Voluntarily Nonsuited Case Cannot Serve as Notice or Certificate of Good Faith for Later Filed Medical Malpractice Suit

The plaintiff sued the defendants for medical malpractice and the plaintiff later voluntarily dismissed the lawsuit. The legislature enacted two statutes, requiring plaintiffs filing medical malpractice claims to give named healthcare providers sixty days’ notice prior to filing the suit and to file with the complaint a certificate of good faith confirming that they have consulted with an expert who has provided a signed written statement that there is a good-faith basis to maintain the action.


After those two laws took effect, the plaintiff re-filed the medical malpractice action. The plaintiff did not give the named healthcare providers sixty days’ notice prior to filing the suit, nor did he file with the complaint a certificate of good faith. The defendants filed a motion to dismiss for failure to state a claim. The district court denied their motion. The defendants appealed. The court of appeals reversed the district court and remanded with instructions to dismiss. The plaintiff appealed.


The Supreme Court of Tennessee affirmed the court of appeals holding that the plaintiff’s complaint must be dismissed with prejudice because the patient failed to strictly comply with the mandatory statutory presuit notice and certificate of good faith requirements. The court rejected the plaintiff’s argument that he substantially complied with the statutes because the prior suit gave the defendants notice and the proceedings surrounding the prior suit involved expert disclosures. The court reasoned that the statutes contained the word “shall,” therefore their requirements were mandatory, not directory. Mandatory requirements cannot be satisfied by substantial compliance, only strict compliance.


Moreover, when the plaintiff voluntarily dismissed his earlier claim, that claim ceased to exist. It could not serve as notice with regard to a subsequent legal action.
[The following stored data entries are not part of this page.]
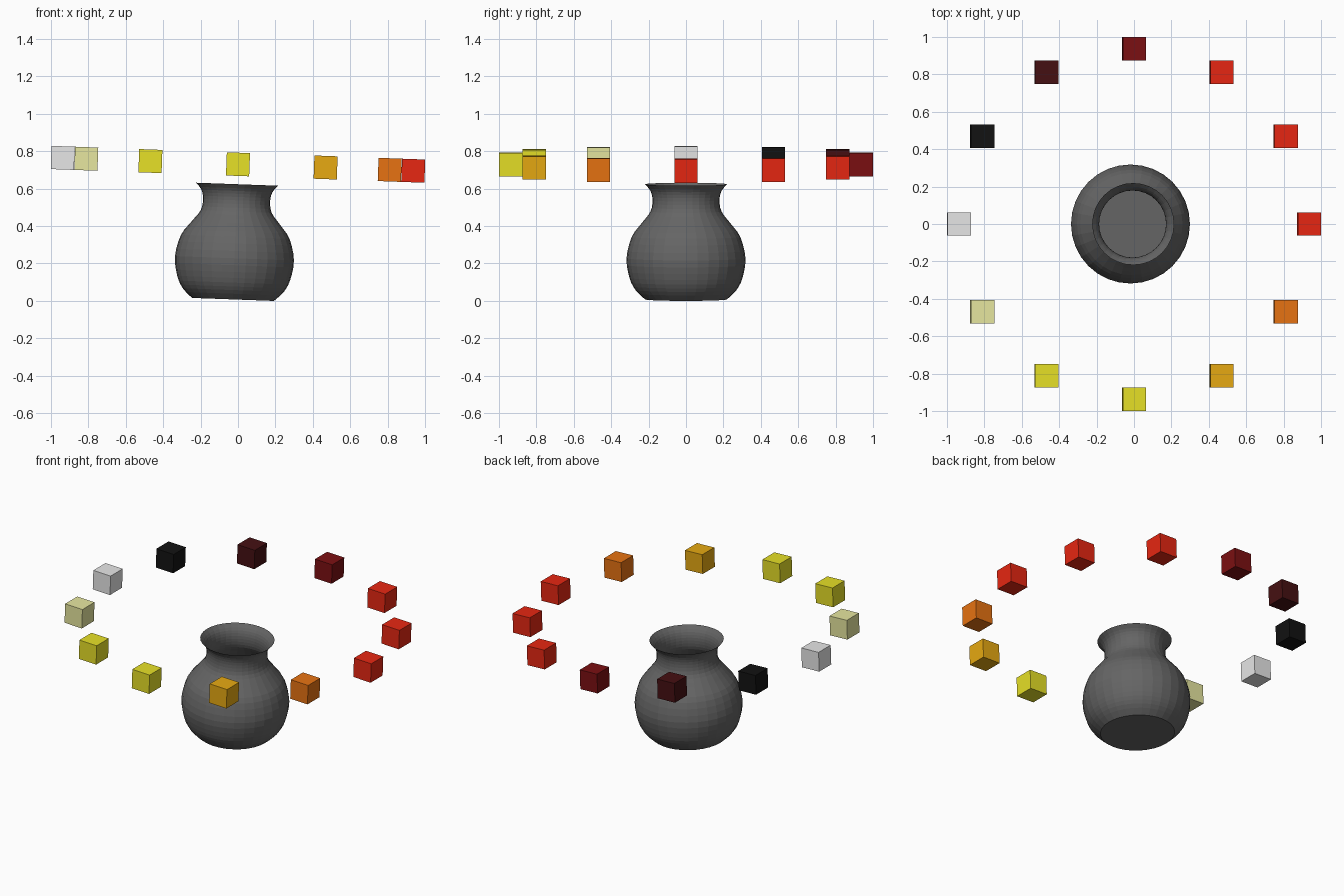
import bpy, bmesh, math
from mathutils import Matrix, Vector
from mathutils.geometry import interpolate_bezier

cube = bpy.data.objects.get("Cube")
if cube:
    bpy.data.objects.remove(cube, do_unlink=True)

TILT = Matrix.Rotation(math.radians(2.1), 4, 'Y')   # whole set leans to one side


def material(name, rgb):
    m = bpy.data.materials.new(name)
    m.use_nodes = True
    m.diffuse_color = (*rgb, 1)
    m.node_tree.nodes["Principled BSDF"].inputs["Base Color"].default_value = (*rgb, 1)
    return m


def finish(name, bm, mat, matrix):
    mesh = bpy.data.meshes.new(name)
    bm.to_mesh(mesh)
    bm.free()
    mesh.materials.append(mat)
    obj = bpy.data.objects.new(name, mesh)
    bpy.context.collection.objects.link(obj)
    obj.matrix_world = matrix
    return obj


# Colours
grey = material("pot grey", (0.13, 0.13, 0.13))
red = material("red", (0.8, 0.02, 0.006))
dark_red = material("dark red", (0.2, 0.005, 0.006))
maroon = material("maroon", (0.06, 0.005, 0.006))
black = material("black", (0.006, 0.006, 0.006))
silver = material("silver", (0.8, 0.8, 0.8))
khaki = material("khaki", (0.8, 0.8, 0.35))
yellow = material("yellow", (0.8, 0.75, 0.02))
amber = material("amber", (0.8, 0.4, 0.006))
orange = material("orange", (0.8, 0.17, 0.006))

# Pot: thin open wall, round belly, narrow neck and flared lip
KNOTS = [(0.219, 0), (0.27, 0.05), (0.302, 0.115), (0.318, 0.22), (0.29, 0.335),
         (0.235, 0.41), (0.19, 0.47), (0.179, 0.53), (0.19, 0.58), (0.219, 0.616)]
pts = [Vector((r, 0, z)) for r, z in KNOTS]
profile = [pts[0]]
for i in range(len(pts) - 1):
    a, b = pts[i], pts[i + 1]
    ta = (b - pts[max(i - 1, 0)]) / 6
    tb = (pts[min(i + 2, len(pts) - 1)] - a) / 6
    profile += interpolate_bezier(a, a + ta, b - tb, b, 4)[1:]

SIDES = 32
bm = bmesh.new()
rings = [[bm.verts.new(Matrix.Rotation(math.tau * k / SIDES, 3, 'Z') @ p)
          for k in range(SIDES)] for p in profile]
for low, high in zip(rings, rings[1:]):
    for k in range(SIDES):
        n = (k + 1) % SIDES
        bm.faces.new((low[k], low[n], high[n], high[k]))
bm.faces.new(rings[0][::-1])
finish("pot", bm, grey, Matrix.Translation((-0.027, 0, 0.008)) @ TILT)

# Ring of twelve floating blocks, starting at the model's left
for i, mat in enumerate([red, red, red, dark_red, maroon, black,
                         silver, khaki, yellow, yellow, amber, orange]):
    spot = TILT @ (Matrix.Rotation(math.radians(30 * i), 3, 'Z') @ Vector((0.937, 0, 0)))
    bm = bmesh.new()
    bmesh.ops.create_cube(bm, size=0.124)
    finish(f"block_{i + 1}", bm, mat, Matrix.Translation(spot + Vector((0, 0, 0.73))) @ TILT)
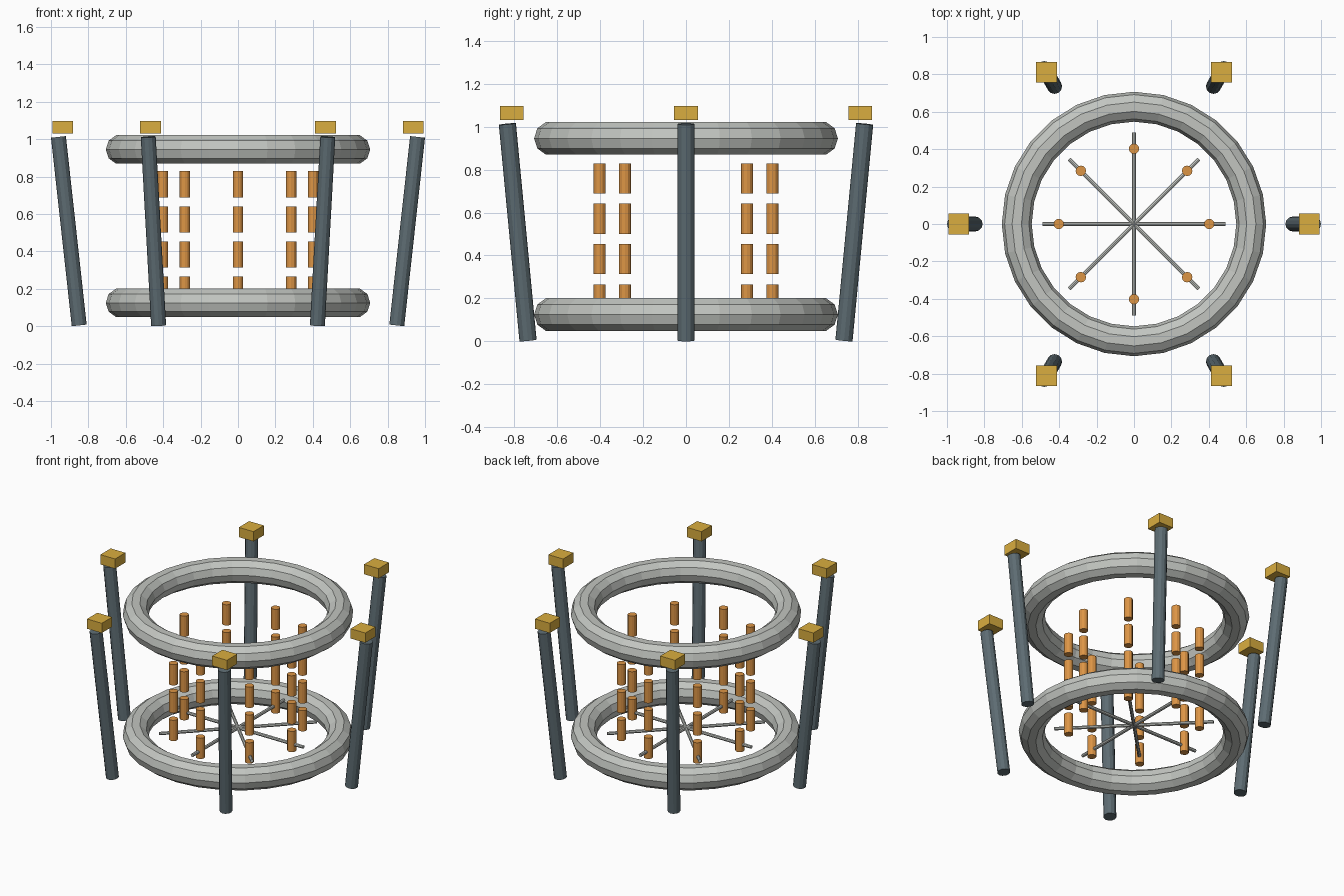
import bpy
from math import sin, cos, pi, tau
from mathutils import Vector

if "Cube" in bpy.data.objects:
    bpy.data.objects.remove(bpy.data.objects["Cube"])


def material(name, color):
    mat = bpy.data.materials.new(name)
    mat.diffuse_color = (*color, 1)
    mat.use_nodes = True
    mat.node_tree.nodes["Principled BSDF"].inputs["Base Color"].default_value = mat.diffuse_color
    return mat


slate = material("slate", (0.11, 0.15, 0.17))
orange = material("orange", (0.72, 0.30, 0.06))
gold = material("gold", (0.70, 0.42, 0.05))
silver = material("silver", (0.54, 0.56, 0.53))


def finish(name, mat):
    obj = bpy.context.object
    obj.name = name
    obj.data.materials.append(mat)
    return obj


def rod(name, start, end, radius, sides, mat):
    """Cylinder between two points."""
    a, b = Vector(start), Vector(end)
    bpy.ops.mesh.primitive_cylinder_add(
        vertices=sides, radius=radius, depth=(b - a).length, location=(a + b) / 2,
        rotation=(b - a).to_track_quat('Z', 'Y').to_euler())
    return finish(name, mat)


def polar(r, angle, z):
    return (r * cos(angle), r * sin(angle), z)


# Lower and upper rings
for name, z in (("lower_ring", 0.125), ("upper_ring", 0.945)):
    bpy.ops.mesh.primitive_torus_add(
        major_segments=28, minor_segments=10, major_radius=0.627,
        minor_radius=0.08, location=(0, 0, z))
    finish(name, silver)

# Six outward-leaning posts with square caps
for i in range(6):
    a = i * tau / 6
    post = rod(f"post_{i + 1}", polar(0.849, a, 0.0045), polar(0.96, a, 1.012),
               0.04, 12, slate)
    bpy.ops.mesh.primitive_cube_add(size=1, location=polar(0.936, a, 1.063))
    cap = finish(f"post_cap_{i + 1}", gold)
    cap.scale = (0.11, 0.11, 0.066)

# Crossed spokes inside the lower ring
for i in range(4):
    a = i * pi / 4
    rod(f"spoke_{i + 1}", polar(-0.49, a, 0.17), polar(0.49, a, 0.17), 0.011, 8, silver)

# Eight columns of four floating pegs
for i in range(8):
    for j in range(4):
        a, z = i * tau / 8, 0.195 + j * 0.188
        rod(f"peg_{i + 1}_{j + 1}", polar(0.402, a, z - 0.07), polar(0.402, a, z + 0.07),
            0.028, 12, orange)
The evidence developed in the nonsuited claim could not form the basis of a subsequent legal action’s compliance with a filing requirement.


See: Myers v. AMISUB (SFH), Inc., 2012 WL 4712152 (Tenn., October 4, 2012) (not designated for publication).